Free agent signing Scott Hairston was excited to join the Cubs this past off season, citing memories of coming to Wrigley and watching Sammy Sosa play. Hairston even took Sosa’s number 21 as his own for this season, but the platoon outfielder’s tenure with the North Siders was not as impactful as all parties involved had hoped. The left handed pitching killer failed to get his batting average over .200 at any point in the season in limited action. The lack of lefty pitching faced and the consistent play of Nate Schierholtz combined to limit Hairston’s playing time, in turn affecting the outfielder’s ability to produce regularly. Considering the limited action, however, Hairston has been able to total eight homers so far in 2013. Two of those came over the weekend against the league best Pirates, improving his batting average to .172.
Considering his subpar numbers, it came as a bit of a surprise when news broke that Hairston had been traded to the Nationals. But even more eye brow raising was the fact that the Cubs were able to get back a touted pitching prospect in return.
Why were the Nationals that interested in a struggling platoon outfielder? The very reason the Cubs had signed Hairston this prior offseason: his career ability to hit left handed pitching. While Hairston’s average against south paws was slighter higher than his running total average of .172 at .179, all eight of his long balls came against lefties. Furthermore, 18 of his 19 RBI came against left handers. In his career the outfielder has a .268 average against LHP with a .318 OBP, approximately 40 points higher in both statistics when compared to his numbers against RHP. Nationals GM Mike Rizzo is familiar with Hairston back when their paths crossed with the Diamondbacks, the team that drafted the right fielder.
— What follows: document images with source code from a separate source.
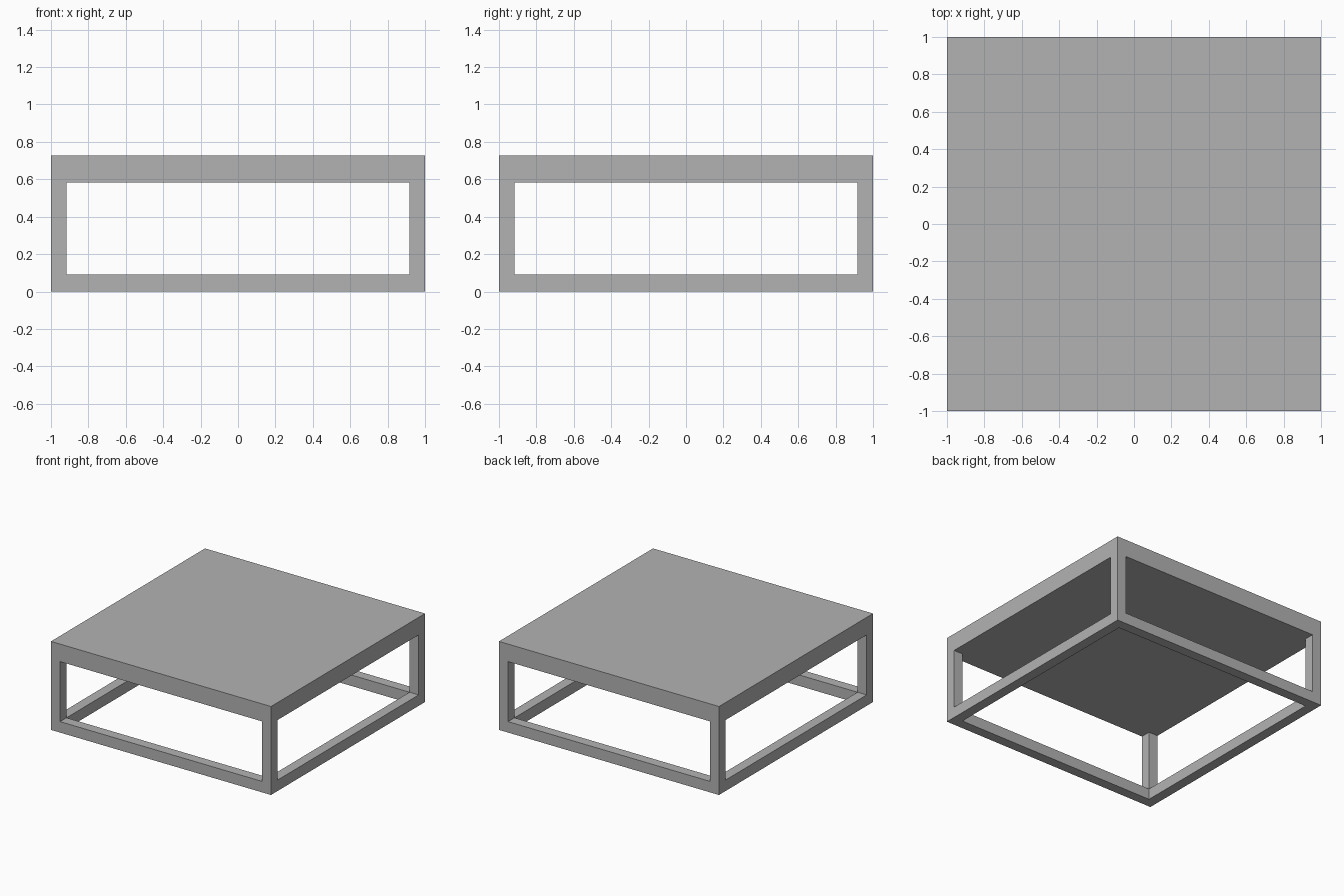
import bpy
import bmesh

cube = bpy.data.objects.get("Cube")
if cube:
    bpy.data.objects.remove(cube, do_unlink=True)

HALF = 1.0        # half of the table width
HEIGHT = 0.727
UNDERSIDE = 0.583
BAR = 0.083       # width of legs and rails
RAIL_TOP = 0.09

grey = bpy.data.materials.new("plain grey")
grey.use_nodes = True
colour = (0.45, 0.45, 0.45, 1)
grey.diffuse_color = colour
grey.node_tree.nodes["Principled BSDF"].inputs["Base Color"].default_value = colour


def box(name, low, high, open_ends=()):
    """Box between two corners; faces along open_ends normals are left out where parts join."""
    bm = bmesh.new()
    bmesh.ops.create_cube(bm, size=1)
    for v in bm.verts:
        v.co = [high[i] if v.co[i] > 0 else low[i] for i in range(3)]
    bm.normal_update()
    joined = [f for f in bm.faces
              if any(f.normal[axis] * sign > 0.9 for axis, sign in open_ends)]
    bmesh.ops.delete(bm, geom=joined, context="FACES_ONLY")
    mesh = bpy.data.meshes.new(name)
    bm.to_mesh(mesh)
    bm.free()
    mesh.materials.append(grey)
    obj = bpy.data.objects.new(name, mesh)
    bpy.context.collection.objects.link(obj)


def span(sign):
    """Range of a bar lying along the outer edge on one side."""
    return sorted((sign * HALF, sign * (HALF - BAR)))


# Solid tabletop
box("tabletop", (-HALF, -HALF, UNDERSIDE), (HALF, HALF, HEIGHT))

# Corner legs, flush with the tabletop edges
for y_name, sy in (("front", -1), ("back", 1)):
    for x_name, sx in (("right", -1), ("left", 1)):
        (x0, x1), (y0, y1) = span(sx), span(sy)
        box(f"{y_name}_{x_name}_leg", (x0, y0, 0), (x1, y1, UNDERSIDE), [(2, 1)])

# Floor rails joining the legs
inner = HALF - BAR
for name, s in (("front", -1), ("back", 1)):
    lo, hi = span(s)
    box(f"{name}_rail", (-inner, lo, 0), (inner, hi, RAIL_TOP), [(0, 1), (0, -1)])
for name, s in (("right", -1), ("left", 1)):
    lo, hi = span(s)
    box(f"{name}_rail", (lo, -inner, 0), (hi, inner, RAIL_TOP), [(1, 1), (1, -1)])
Washington plays in the left handed starting pitching heavy NL East, where teams like the Braves and Phillies are sending names like Cliff Lee, Cole Hamels, and Paul Maholm to the mound.
In Ivan Pineyro, the Cubs get a Class A pitching prospect that was rated as the 27th prospect in the Nationals’ system. The 21 year old has an arsenal that features a low to mid 90’s fastball, an above average change up, and a curveball as his weakest pitch. The statistics that should excite Cubs fans are that Pineyro boasts an 8.3 strikeouts per nine innings ratio versus a 2.5 walks per nine figure. High strike out numbers are nothing new to North Side fans, but the low walk totals is an area that the Wrigley faithful will find refreshing if Pineyro can translate that success through the minors and up to the Major Leagues.
The deal also includes both teams tossing in a player to be named later, but initial comments from the Cubs camp imply that those two throw ins will not be of much consequence in terms of determining long term whether or not this trade will go down as a win for the Cubs.